• _What the task requires_: From the entries below, copy every line that holds the word "objects".

Pictures paired with source code
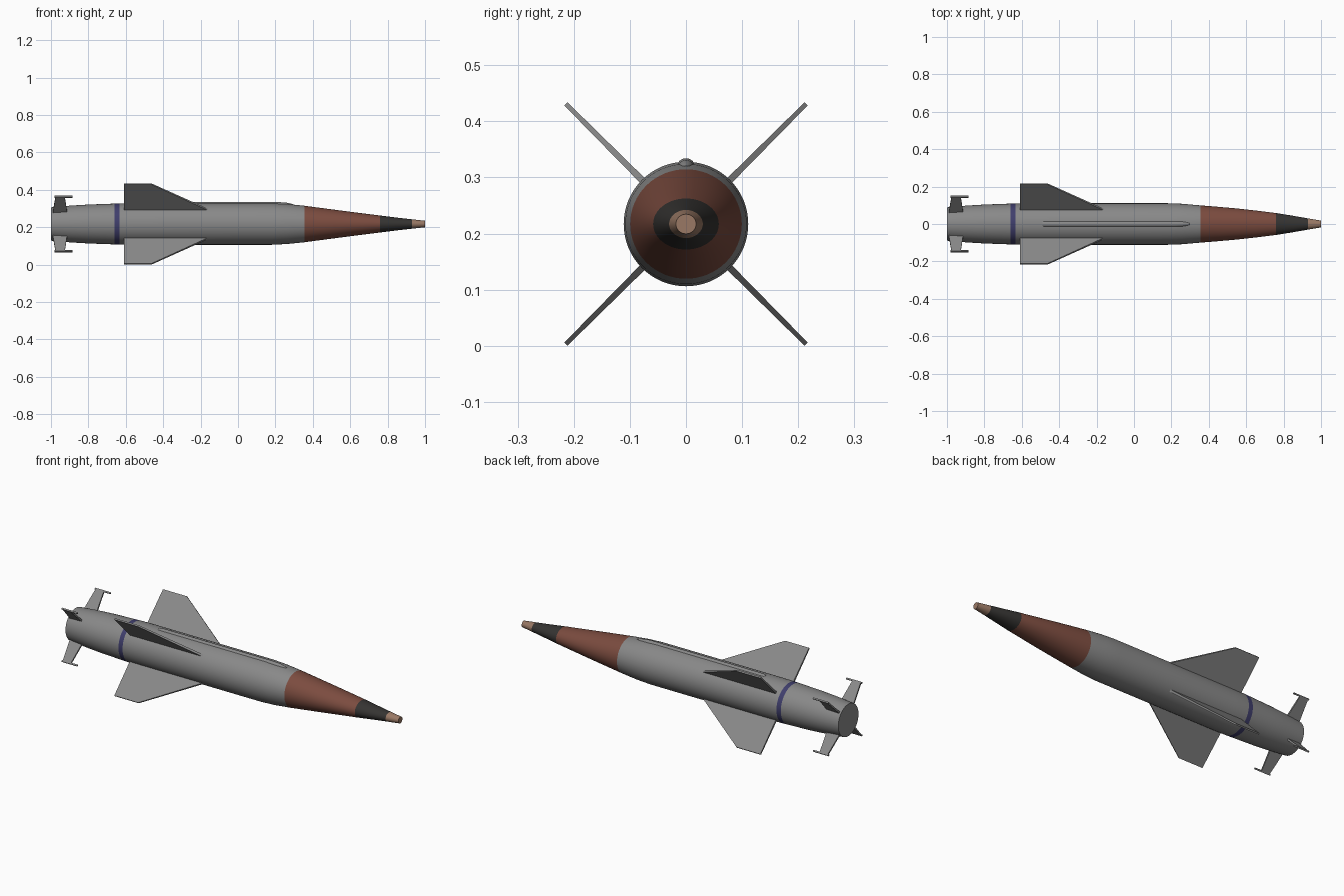
import bpy, bmesh, math
from mathutils import Matrix, Vector

if "Cube" in bpy.data.objects:
    bpy.data.objects.remove(bpy.data.objects["Cube"])

ZC = 0.217  # height of the body axis


def material(name, rgb):
    m = bpy.data.materials.new(name)
    m.diffuse_color = (*rgb, 1)
    m.use_nodes = True
    m.node_tree.nodes["Principled BSDF"].inputs["Base Color"].default_value = m.diffuse_color
    return m


GREY = material("body grey", (0.25, 0.25, 0.25))
RED = material("rust red", (0.20, 0.072, 0.05))
DARK = material("dark grey", (0.036, 0.034, 0.032))
TAN = material("tip tan", (0.32, 0.19, 0.13))
BLUE = material("band blue", (0.05, 0.048, 0.15))


def finish(name, bm, mats, smooth=None):
    bmesh.ops.recalc_face_normals(bm, faces=bm.faces)
    me = bpy.data.meshes.new(name)
    bm.to_mesh(me)
    bm.free()
    ob = bpy.data.objects.new(name, me)
    bpy.context.collection.objects.link(ob)
    for m in mats:
        me.materials.append(m)
    if smooth:
        bpy.ops.object.select_all(action='DESELECT')
        ob.select_set(True)
        bpy.context.view_layer.objects.active = ob
        bpy.ops.object.shade_smooth_by_angle(angle=math.radians(smooth))
    return ob


def loft(rings, n):
    """Elliptical rings (x, half width, half height, centre z) joined along x."""
    bm = bmesh.new()
    loops = []
    for x, ry, rz, z in rings:
        loops.append([bm.verts.new((x, ry * math.cos(2 * math.pi * i / n),
                                    z + rz * math.sin(2 * math.pi * i / n))) for i in range(n)])
    for a, b in zip(loops, loops[1:]):
        for i in range(n):
            j = (i + 1) % n
            bm.faces.new((a[i], a[j], b[j], b[i]))
    bm.faces.new(loops[0])
    bm.faces.new(loops[-1])
    return bm


# Body: round at the tail, flattening to an ellipse along the nose
profile = [(-1.0, .089, .089), (-.9, .098, .098), (-.8, .104, .104), (-.66, .109, .109),
           (-.634, .110, .110), (-.55, .111, .111), (.18, .111, .111), (.26, .108, .107),
           (.355, .0995, .0975), (.45, .092, .085), (.55, .083, .072), (.65, .072, .059),
           (.76, .0585, .0455), (.85, .044, .034), (.93, .030, .025), (1.0, .018, .0175)]
bm = loft([(x, ry, rz, ZC) for x, ry, rz in profile], 64)
for f in bm.faces:
    x = f.calc_center_median().x
    if x > .93:
        f.material_index = 3
    elif x > .76:
        f.material_index = 2
    elif x > .355:
        f.material_index = 1
    elif -.66 < x < -.634:
        f.material_index = 4
finish("body", bm, [GREY, RED, DARK, TAN, BLUE], 30)

# Cable fairing along the top, tapering at the front
spine = [(-.49, .014, .009, .105), (-.47, .015, .012, .105), (.22, .015, .012, .105),
         (.26, .013, .011, .103), (.285, .009, .008, .101), (.30, .003, .003, .101)]
finish("top_fairing", loft([(x, w, h, ZC + r) for x, w, h, r in spine], 20), [GREY], 40)


def slab(name, outline, angle):
    """Thin plate from (x, radius, half thickness) points, turned about the body axis."""
    bm = bmesh.new()
    a = [bm.verts.new((x, t, r)) for x, r, t in outline]
    b = [bm.verts.new((x, -t, r)) for x, r, t in outline]
    bm.faces.new(a)
    bm.faces.new(b[::-1])
    n = len(a)
    for i in range(n):
        j = (i + 1) % n
        bm.faces.new((a[i], b[i], b[j], a[j]))
    bm.transform(Matrix.Translation(Vector((0, 0, ZC))) @ Matrix.Rotation(angle, 4, 'X'))
    finish(name, bm, [GREY])


WING = [(-.61, .10, .006), (-.146, .10, .006), (-.463, .303, .004), (-.61, .303, .004)]
TAIL = [(-.992, .075, .005), (-.912, .075, .005), (-.926, .205, .004), (-.976, .205, .004)]
ROD = [(-.982, .202, .004), (-.886, .202, .004), (-.886, .210, .004), (-.982, .210, .004)]

# Wings, tail fins and their tip rods in an X arrangement
for k in range(4):
    ang = math.radians(45 + 90 * k)
    slab(f"wing_{k + 1}", WING, ang)
    slab(f"tail_fin_{k + 1}", TAIL, ang)
    slab(f"tail_tip_rod_{k + 1}", ROD, ang)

• _Task solution_:
if "Cube" in bpy.data.objects:
    bpy.data.objects.remove(bpy.data.objects["Cube"])
    ob = bpy.data.objects.new(name, me)
    bpy.context.collection.objects.link(ob)
        bpy.context.view_layer.objects.active = ob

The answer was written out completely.